What you should do. Please, without the pictures, restate every entry exactly.

──────── Data shown ────────

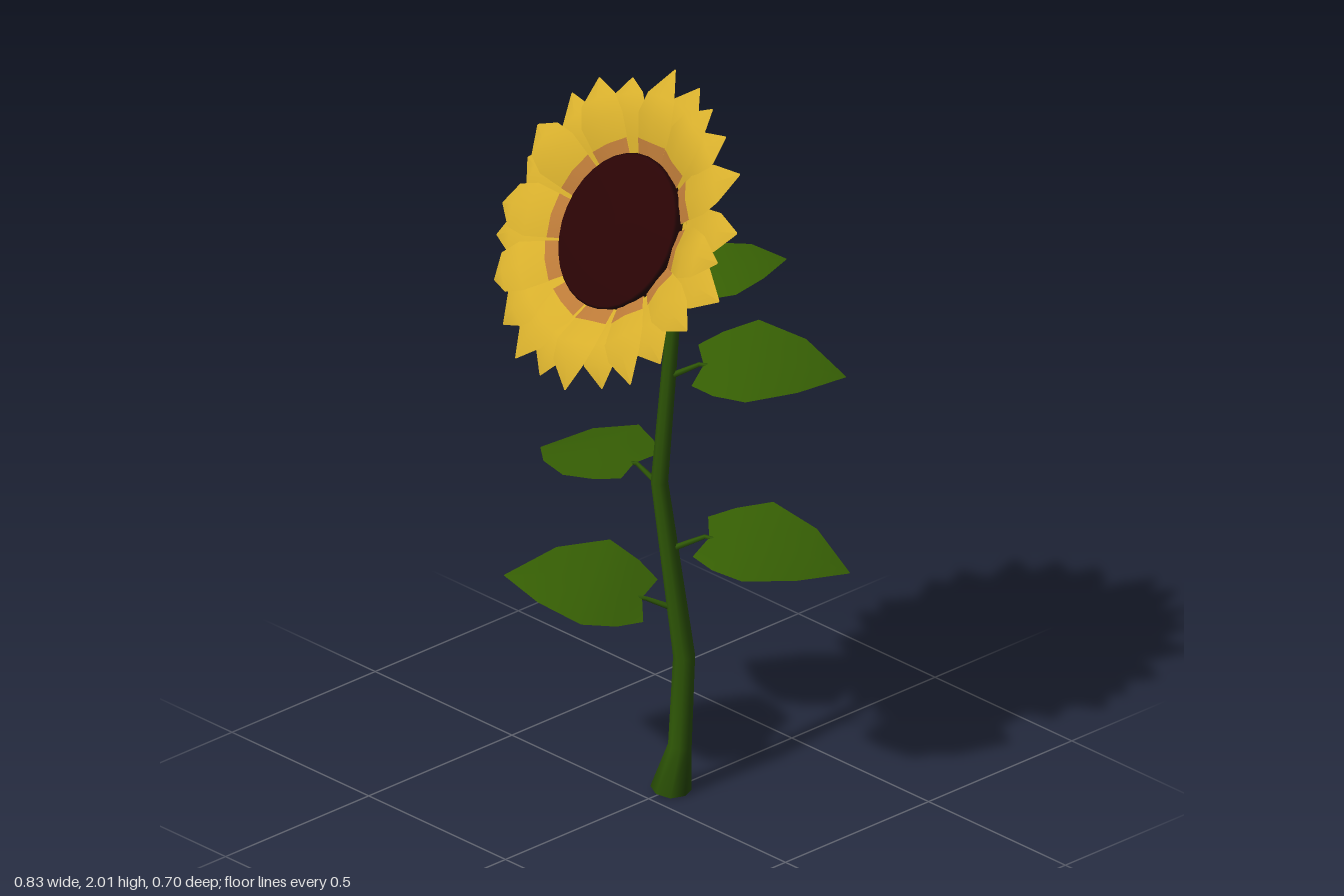
import * as THREE from 'three';
import { mergeGeometries } from 'three/addons/utils/BufferGeometryUtils.js';

const V = (x, y, z) => new THREE.Vector3(x, y, z);
const mat = (name, color, side = THREE.FrontSide) => {
  const m = new THREE.MeshStandardMaterial({ color, side });
  m.name = name;
  return m;
};

function build(positions, index) {
  const g = new THREE.BufferGeometry();
  g.setAttribute('position', new THREE.Float32BufferAttribute(positions, 3));
  g.setIndex(index);
  g.computeVertexNormals();
  return g;
}

// Tapered tube through [x, y, z, radius] points
function taperedTube(points, sides) {
  const pos = [], idx = [];
  const centres = points.map(p => V(p[0], p[1], p[2]));
  points.forEach((p, i) => {
    const t = centres[Math.min(i + 1, points.length - 1)].clone().sub(centres[Math.max(i - 1, 0)]).normalize();
    const u = V(1, 0, 0).addScaledVector(t, -t.x).normalize();
    const w = u.clone().cross(t);
    for (let k = 0; k < sides; k++) {
      const a = k / sides * Math.PI * 2;
      const q = centres[i].clone().addScaledVector(u, Math.cos(a) * p[3]).addScaledVector(w, Math.sin(a) * p[3]);
      pos.push(q.x, Math.max(0, q.y), q.z);
      if (i) {
        const n = (k + 1) % sides, b = i * sides, c = b - sides;
        idx.push(c + k, b + k, c + n, c + n, b + k, b + n);
      }
    }
  });
  // bottom cap
  for (let k = 1; k < sides - 1; k++) idx.push(0, k, k + 1);
  return build(pos, idx);
}

// Blade along +y facing +z, from [distance, halfWidth, lift, sweep] stations;
// edges drop by fold and trail the midrib by sweep
function blade(stations, fold) {
  const pos = [], idx = [];
  stations.forEach(([y, w, z, sweep = 0], i) => {
    pos.push(-w, y - sweep, z - fold * w, 0, y, z, w, y - sweep, z - fold * w);
    if (i) for (let k = 0; k < 2; k++) {
      const a = (i - 1) * 3 + k, b = i * 3 + k;
      idx.push(a, a + 1, b, b, a + 1, b + 1);
    }
  });
  return build(pos, idx);
}

let seed = 7;
const jitter = () => {
  seed = (seed * 16807) % 2147483647;
  return seed / 2147483647 * 2 - 1;
};

export function createModel() {
  const group = new THREE.Group();
  const stemGreen = mat('stem green', 0x2e5606);
  const leafGreen = mat('leaf green', 0x355d04, THREE.DoubleSide);
  const yellow = mat('petal yellow', 0xd6ae2c, THREE.DoubleSide);
  const orange = mat('petal base orange', 0xbb7a38);
  const brown = mat('seed brown', 0x290405);
  const add = (parent, name, geometry, material) => {
    const m = new THREE.Mesh(geometry, material);
    m.name = name;
    parent.add(m);
  };

  // Bent stem with a flared foot and a neck reaching the flower
  add(group, 'stem', taperedTube([
    [0, 0, -0.078, 0.053], [0.02, 0.13, -0.09, 0.03], [0.028, 0.38, -0.097, 0.028],
    [-0.016, 0.87, -0.053, 0.022], [0.018, 1.41, -0.077, 0.017],
    [0.012, 1.5, -0.04, 0.026], [0.004, 1.59, 0.005, 0.038],
  ], 8), stemGreen);

  // Leaves: stem joint, blade base, blade tip, half width, sideways roll
  const leaves = [
    ['lowerRightLeaf', [0.015, 0.51, -0.085], [-0.04, 0.54, -0.03], [-0.34, 0.57, 0.18], 0.175, 0.22],
    ['lowerLeftLeaf', [0.005, 0.68, -0.07], [0.085, 0.73, -0.115], [0.4, 0.67, -0.32], 0.147, -0.34],
    ['middleRightLeaf', [-0.016, 0.86, -0.053], [-0.085, 0.9, -0.04], [-0.395, 0.85, 0], 0.155, 0.07],
    ['middleLeftLeaf', [0.008, 1.17, -0.066], [0.075, 1.215, -0.105], [0.36, 1.2, -0.345], 0.147, -0.35],
    ['upperRightLeaf', [0.015, 1.35, -0.075], [-0.06, 1.37, -0.04], [-0.31, 1.335, 0.13], 0.125, -0.2],
    ['upperLeftLeaf', [0.018, 1.42, -0.075], [0.05, 1.435, -0.11], [0.18, 1.48, -0.31], 0.12, -0.14],
  ];
  for (const [name, joint, base, tip, halfWidth, roll] of leaves) {
    const b = V(...base), dir = V(...tip).sub(b), len = dir.length();
    dir.normalize();
    const side = dir.clone().cross(V(0, 1, 0)).normalize();
    side.y = roll;
    side.addScaledVector(dir, -side.dot(dir)).normalize();
    const g = blade([[0.03, 0.5, 0, 0.06], [0.13, 0.78, 0.04], [0.36, 1, 0.1], [0.7, 0.65, 0.085], [1, 0.01, 0]]
      .map(([t, w, l, s = 0]) => [t * len, w * halfWidth, l * len, s * len]), 0.06);
    g.applyMatrix4(new THREE.Matrix4().makeBasis(side, dir, side.clone().cross(dir)).setPosition(b));
    add(group, name, g, leafGreen);
    const end = b.clone().addScaledVector(dir, 0.05);
    add(group, name + 'Stalk', taperedTube([[...joint, 0.009], [...base, 0.006], [end.x, end.y, end.z, 0.004]], 5), stemGreen);
  }

  // Flower head, tilted upward and turned slightly to one side
  const head = new THREE.Group();
  head.name = 'flowerHead';
  head.position.set(0, 1.632, 0.1);
  head.rotation.set(-0.555, -0.09, 0);
  group.add(head);

  const lathe = pts => new THREE.LatheGeometry(pts.map(p => new THREE.Vector2(...p)), 32).rotateX(Math.PI / 2);
  add(head, 'greenCup', lathe([[0.03, -0.128], [0.08, -0.112], [0.14, -0.08], [0.18, -0.05]]), leafGreen);
  add(head, 'petalCollar', lathe([[0.18, -0.05], [0.212, -0.018]]), yellow);
  add(head, 'seedDisc', lathe([[0.197, -0.02], [0.204, 0.008], [0.198, 0.014], [0.1, 0.024], [0, 0.027]]), brown);

  // Two staggered rings of gently arched petals; the front ring has orange bases
  const count = 12;
  for (const front of [true, false]) {
    const petals = [], bases = [];
    for (let i = 0; i < count; i++) {
      const angle = (i + (front ? 0 : 0.5)) / count * Math.PI * 2 + 0.1 + jitter() * 0.07;
      const tip = 0.418 + jitter() * 0.018;
      const z = front ? 0 : -0.02;
      const arch = 1 + jitter() * 0.35;
      const w = 1.05 + jitter() * 0.1;
      petals.push(blade([
        [0.18, 0.042 * w, z - 0.012], [0.238, 0.053 * w, z + 0.018 * arch], [0.3, 0.064 * w, z + 0.047 * arch],
        [0.355, 0.052 * w, z + 0.052 * arch], [tip, 0.002, z + 0.03 * arch],
      ], 0.15).rotateZ(angle));
      if (front) bases.push(blade([
        [0.18, 0.042 * w, z - 0.009], [0.238, 0.053 * w, z + 0.018 * arch + 0.003],
      ], 0.15).rotateZ(angle));
    }
    add(head, front ? 'frontPetals' : 'backPetals', mergeGeometries(petals), yellow);
    if (front) add(head, 'petalBases', mergeGeometries(bases), orange);
  }
  return group;
}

────────

Your solution.
import * as THREE from 'three';
import { mergeGeometries } from 'three/addons/utils/BufferGeometryUtils.js';

const V = (x, y, z) => new THREE.Vector3(x, y, z);
const mat = (name, color, side = THREE.FrontSide) => {
  const m = new THREE.MeshStandardMaterial({ color, side });
  m.name = name;
  return m;
};

function build(positions, index) {
  const g = new THREE.BufferGeometry();
  g.setAttribute('position', new THREE.Float32BufferAttribute(positions, 3));
  g.setIndex(index);
  g.computeVertexNormals();
  return g;
}

// Tapered tube through [x, y, z, radius] points
function taperedTube(points, sides) {
  const pos = [], idx = [];
  const centres = points.map(p => V(p[0], p[1], p[2]));
  points.forEach((p, i) => {
    const t = centres[Math.min(i + 1, points.length - 1)].clone().sub(centres[Math.max(i - 1, 0)]).normalize();
    const u = V(1, 0, 0).addScaledVector(t, -t.x).normalize();
    const w = u.clone().cross(t);
    for (let k = 0; k < sides; k++) {
      const a = k / sides * Math.PI * 2;
      const q = centres[i].clone().addScaledVector(u, Math.cos(a) * p[3]).addScaledVector(w, Math.sin(a) * p[3]);
      pos.push(q.x, Math.max(0, q.y), q.z);
      if (i) {
        const n = (k + 1) % sides, b = i * sides, c = b - sides;
        idx.push(c + k, b + k, c + n, c + n, b + k, b + n);
      }
    }
  });
  // bottom cap
  for (let k = 1; k < sides - 1; k++) idx.push(0, k, k + 1);
  return build(pos, idx);
}

// Blade along +y facing +z, from [distance, halfWidth, lift, sweep] stations;
// edges drop by fold and trail the midrib by sweep
function blade(stations, fold) {
  const pos = [], idx = [];
  stations.forEach(([y, w, z, sweep = 0], i) => {
    pos.push(-w, y - sweep, z - fold * w, 0, y, z, w, y - sweep, z - fold * w);
    if (i) for (let k = 0; k < 2; k++) {
      const a = (i - 1) * 3 + k, b = i * 3 + k;
      idx.push(a, a + 1, b, b, a + 1, b + 1);
    }
  });
  return build(pos, idx);
}

let seed = 7;
const jitter = () => {
  seed = (seed * 16807) % 2147483647;
  return seed / 2147483647 * 2 - 1;
};

export function createModel() {
  const group = new THREE.Group();
  const stemGreen = mat('stem green', 0x2e5606);
  const leafGreen = mat('leaf green', 0x355d04, THREE.DoubleSide);
  const yellow = mat('petal yellow', 0xd6ae2c, THREE.DoubleSide);
  const orange = mat('petal base orange', 0xbb7a38);
  const brown = mat('seed brown', 0x290405);
  const add = (parent, name, geometry, material) => {
    const m = new THREE.Mesh(geometry, material);
    m.name = name;
    parent.add(m);
  };

  // Bent stem with a flared foot and a neck reaching the flower
  add(group, 'stem', taperedTube([
    [0, 0, -0.078, 0.053], [0.02, 0.13, -0.09, 0.03], [0.028, 0.38, -0.097, 0.028],
    [-0.016, 0.87, -0.053, 0.022], [0.018, 1.41, -0.077, 0.017],
    [0.012, 1.5, -0.04, 0.026], [0.004, 1.59, 0.005, 0.038],
  ], 8), stemGreen);

  // Leaves: stem joint, blade base, blade tip, half width, sideways roll
  const leaves = [
    ['lowerRightLeaf', [0.015, 0.51, -0.085], [-0.04, 0.54, -0.03], [-0.34, 0.57, 0.18], 0.175, 0.22],
    ['lowerLeftLeaf', [0.005, 0.68, -0.07], [0.085, 0.73, -0.115], [0.4, 0.67, -0.32], 0.147, -0.34],
    ['middleRightLeaf', [-0.016, 0.86, -0.053], [-0.085, 0.9, -0.04], [-0.395, 0.85, 0], 0.155, 0.07],
    ['middleLeftLeaf', [0.008, 1.17, -0.066], [0.075, 1.215, -0.105], [0.36, 1.2, -0.345], 0.147, -0.35],
    ['upperRightLeaf', [0.015, 1.35, -0.075], [-0.06, 1.37, -0.04], [-0.31, 1.335, 0.13], 0.125, -0.2],
    ['upperLeftLeaf', [0.018, 1.42, -0.075], [0.05, 1.435, -0.11], [0.18, 1.48, -0.31], 0.12, -0.14],
  ];
  for (const [name, joint, base, tip, halfWidth, roll] of leaves) {
    const b = V(...base), dir = V(...tip).sub(b), len = dir.length();
    dir.normalize();
    const side = dir.clone().cross(V(0, 1, 0)).normalize();
    side.y = roll;
    side.addScaledVector(dir, -side.dot(dir)).normalize();
    const g = blade([[0.03, 0.5, 0, 0.06], [0.13, 0.78, 0.04], [0.36, 1, 0.1], [0.7, 0.65, 0.085], [1, 0.01, 0]]
      .map(([t, w, l, s = 0]) => [t * len, w * halfWidth, l * len, s * len]), 0.06);
    g.applyMatrix4(new THREE.Matrix4().makeBasis(side, dir, side.clone().cross(dir)).setPosition(b));
    add(group, name, g, leafGreen);
    const end = b.clone().addScaledVector(dir, 0.05);
    add(group, name + 'Stalk', taperedTube([[...joint, 0.009], [...base, 0.006], [end.x, end.y, end.z, 0.004]], 5), stemGreen);
  }

  // Flower head, tilted upward and turned slightly to one side
  const head = new THREE.Group();
  head.name = 'flowerHead';
  head.position.set(0, 1.632, 0.1);
  head.rotation.set(-0.555, -0.09, 0);
  group.add(head);

  const lathe = pts => new THREE.LatheGeometry(pts.map(p => new THREE.Vector2(...p)), 32).rotateX(Math.PI / 2);
  add(head, 'greenCup', lathe([[0.03, -0.128], [0.08, -0.112], [0.14, -0.08], [0.18, -0.05]]), leafGreen);
  add(head, 'petalCollar', lathe([[0.18, -0.05], [0.212, -0.018]]), yellow);
  add(head, 'seedDisc', lathe([[0.197, -0.02], [0.204, 0.008], [0.198, 0.014], [0.1, 0.024], [0, 0.027]]), brown);

  // Two staggered rings of gently arched petals; the front ring has orange bases
  const count = 12;
  for (const front of [true, false]) {
    const petals = [], bases = [];
    for (let i = 0; i < count; i++) {
      const angle = (i + (front ? 0 : 0.5)) / count * Math.PI * 2 + 0.1 + jitter() * 0.07;
      const tip = 0.418 + jitter() * 0.018;
      const z = front ? 0 : -0.02;
      const arch = 1 + jitter() * 0.35;
      const w = 1.05 + jitter() * 0.1;
      petals.push(blade([
        [0.18, 0.042 * w, z - 0.012], [0.238, 0.053 * w, z + 0.018 * arch], [0.3, 0.064 * w, z + 0.047 * arch],
        [0.355, 0.052 * w, z + 0.052 * arch], [tip, 0.002, z + 0.03 * arch],
      ], 0.15).rotateZ(angle));
      if (front) bases.push(blade([
        [0.18, 0.042 * w, z - 0.009], [0.238, 0.053 * w, z + 0.018 * arch + 0.003],
      ], 0.15).rotateZ(angle));
    }
    add(head, front ? 'frontPetals' : 'backPetals', mergeGeometries(petals), yellow);
    if (front) add(head, 'petalBases', mergeGeometries(bases), orange);
  }
  return group;
}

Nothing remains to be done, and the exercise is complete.